* _About this exercise_: Set down, please, exactly the lines below that run from the line with "obj = bpy.data.objects.new(name, mesh)" to the line with "stretch = Vector((0.9, 1.0, 1.12))", both lines included.

[Provided data — start]

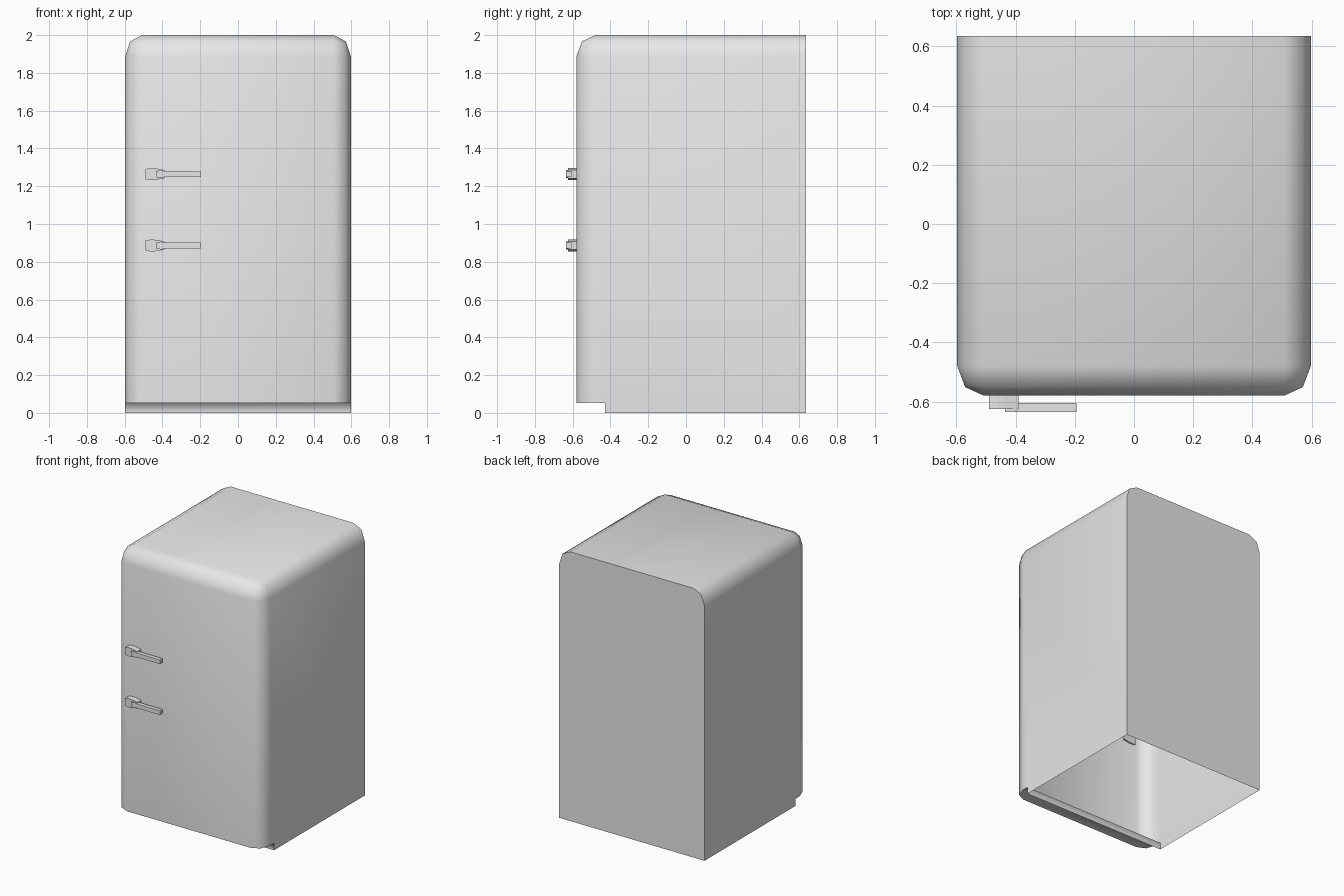
import bpy, bmesh, math
from mathutils import Vector

if "Cube" in bpy.data.objects:
    bpy.data.objects.remove(bpy.data.objects["Cube"])

grey = bpy.data.materials.new("plain_grey")
grey.diffuse_color = (0.8, 0.8, 0.8, 1)
grey.use_nodes = True
grey.node_tree.nodes["Principled BSDF"].inputs["Base Color"].default_value = grey.diffuse_color


def finish(bm, name):
    mesh = bpy.data.meshes.new(name)
    bm.to_mesh(mesh)
    bm.free()
    mesh.materials.append(grey)
    obj = bpy.data.objects.new(name, mesh)
    bpy.context.collection.objects.link(obj)
    return obj


def prism(points, offset):
    """Extrude a closed outline of 3D points along an offset."""
    bm = bmesh.new()
    face = bm.faces.new([bm.verts.new(p) for p in points])
    ext = bmesh.ops.extrude_face_region(bm, geom=[face], use_keep_orig=True)
    moved = [g for g in ext["geom"] if isinstance(g, bmesh.types.BMVert)]
    bmesh.ops.translate(bm, verts=moved, vec=offset)
    bmesh.ops.recalc_face_normals(bm, faces=bm.faces[:])
    return bm


# Cabinet: side profile with a toe recess, extruded across the width
W, FRONT, BACK, TOP = 0.597, -0.58, 0.635, 2.0
TOE_Y, TOE_Z = -0.43, 0.052
side = [(FRONT, TOE_Z), (TOE_Y, TOE_Z), (TOE_Y, 0), (BACK, 0), (BACK, TOP), (FRONT, TOP)]
body = prism([(-W, y, z) for y, z in side], Vector((2 * W, 0, 0)))

# Rounded front and top edges, slightly taller than wide
stretch = Vector((0.9, 1.0, 1.12))
bmesh.ops.scale(body, vec=[1 / s for s in stretch], verts=body.verts)
top_z, w = TOP / stretch.z, W / stretch.x
rounded = []
for e in body.edges:
    a, b = (v.co for v in e.verts)
    on_top = all(abs(c.z - top_z) < 1e-4 for c in (a, b))
    at_back = all(abs(c.y - BACK) < 1e-4 for c in (a, b))
    front_upright = (all(abs(c.y - FRONT) < 1e-4 for c in (a, b))
                     and abs(a.z - b.z) > 0.5)
    if (on_top and not at_back) or front_upright:
        rounded.append(e)
bmesh.ops.bevel(body, geom=rounded, offset=0.1, offset_type='OFFSET',
                segments=2, profile=0.5, affect='EDGES')
bmesh.ops.scale(body, vec=stretch, verts=body.verts)

# Open underside
floor = [f for f in body.faces if all(abs(v.co.z) < 1e-4 for v in f.verts)]
bmesh.ops.delete(body, geom=floor, context='FACES')

# Smooth shading with hard edges, soft inner toe-recess fold
for f in body.faces:
    f.smooth = True
for e in body.edges:
    fold = all(abs(v.co.y - TOE_Y) < 1e-3 and abs(v.co.z - TOE_Z) < 1e-3 for v in e.verts)
    e.smooth = fold or e.calc_face_angle(math.pi) < math.radians(50)
finish(body, "fridge_body")


# Handles: tapered mount plus slim lever, one pair per door
def handle_part(name, half, y0, y1, z):
    outline = [(x, y0, z + h) for x, h in half] + [(x, y0, z - h) for x, h in reversed(half)]
    finish(prism(outline, Vector((0, y1 - y0, 0))), name)


MOUNT = [(-0.49, 0.027), (-0.46, 0.032), (-0.435, 0.03), (-0.39, 0.022)]
LEVER = [(-0.435, 0.016), (-0.405, 0.021), (-0.39, 0.016), (-0.195, 0.015)]
for label, z in (("upper", 1.264), ("lower", 0.886)):
    handle_part(label + "_handle_mount", MOUNT, -0.625, -0.57, z)
    handle_part(label + "_handle_lever", LEVER, -0.635, -0.605, z)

[Provided data — finish]

* _Output for this task_:
    obj = bpy.data.objects.new(name, mesh)
    bpy.context.collection.objects.link(obj)
    return obj


def prism(points, offset):
    """Extrude a closed outline of 3D points along an offset."""
    bm = bmesh.new()
    face = bm.faces.new([bm.verts.new(p) for p in points])
    ext = bmesh.ops.extrude_face_region(bm, geom=[face], use_keep_orig=True)
    moved = [g for g in ext["geom"] if isinstance(g, bmesh.types.BMVert)]
    bmesh.ops.translate(bm, verts=moved, vec=offset)
    bmesh.ops.recalc_face_normals(bm, faces=bm.faces[:])
    return bm


# Cabinet: side profile with a toe recess, extruded across the width
W, FRONT, BACK, TOP = 0.597, -0.58, 0.635, 2.0
TOE_Y, TOE_Z = -0.43, 0.052
side = [(FRONT, TOE_Z), (TOE_Y, TOE_Z), (TOE_Y, 0), (BACK, 0), (BACK, TOP), (FRONT, TOP)]
body = prism([(-W, y, z) for y, z in side], Vector((2 * W, 0, 0)))

# Rounded front and top edges, slightly taller than wide
stretch = Vector((0.9, 1.0, 1.12))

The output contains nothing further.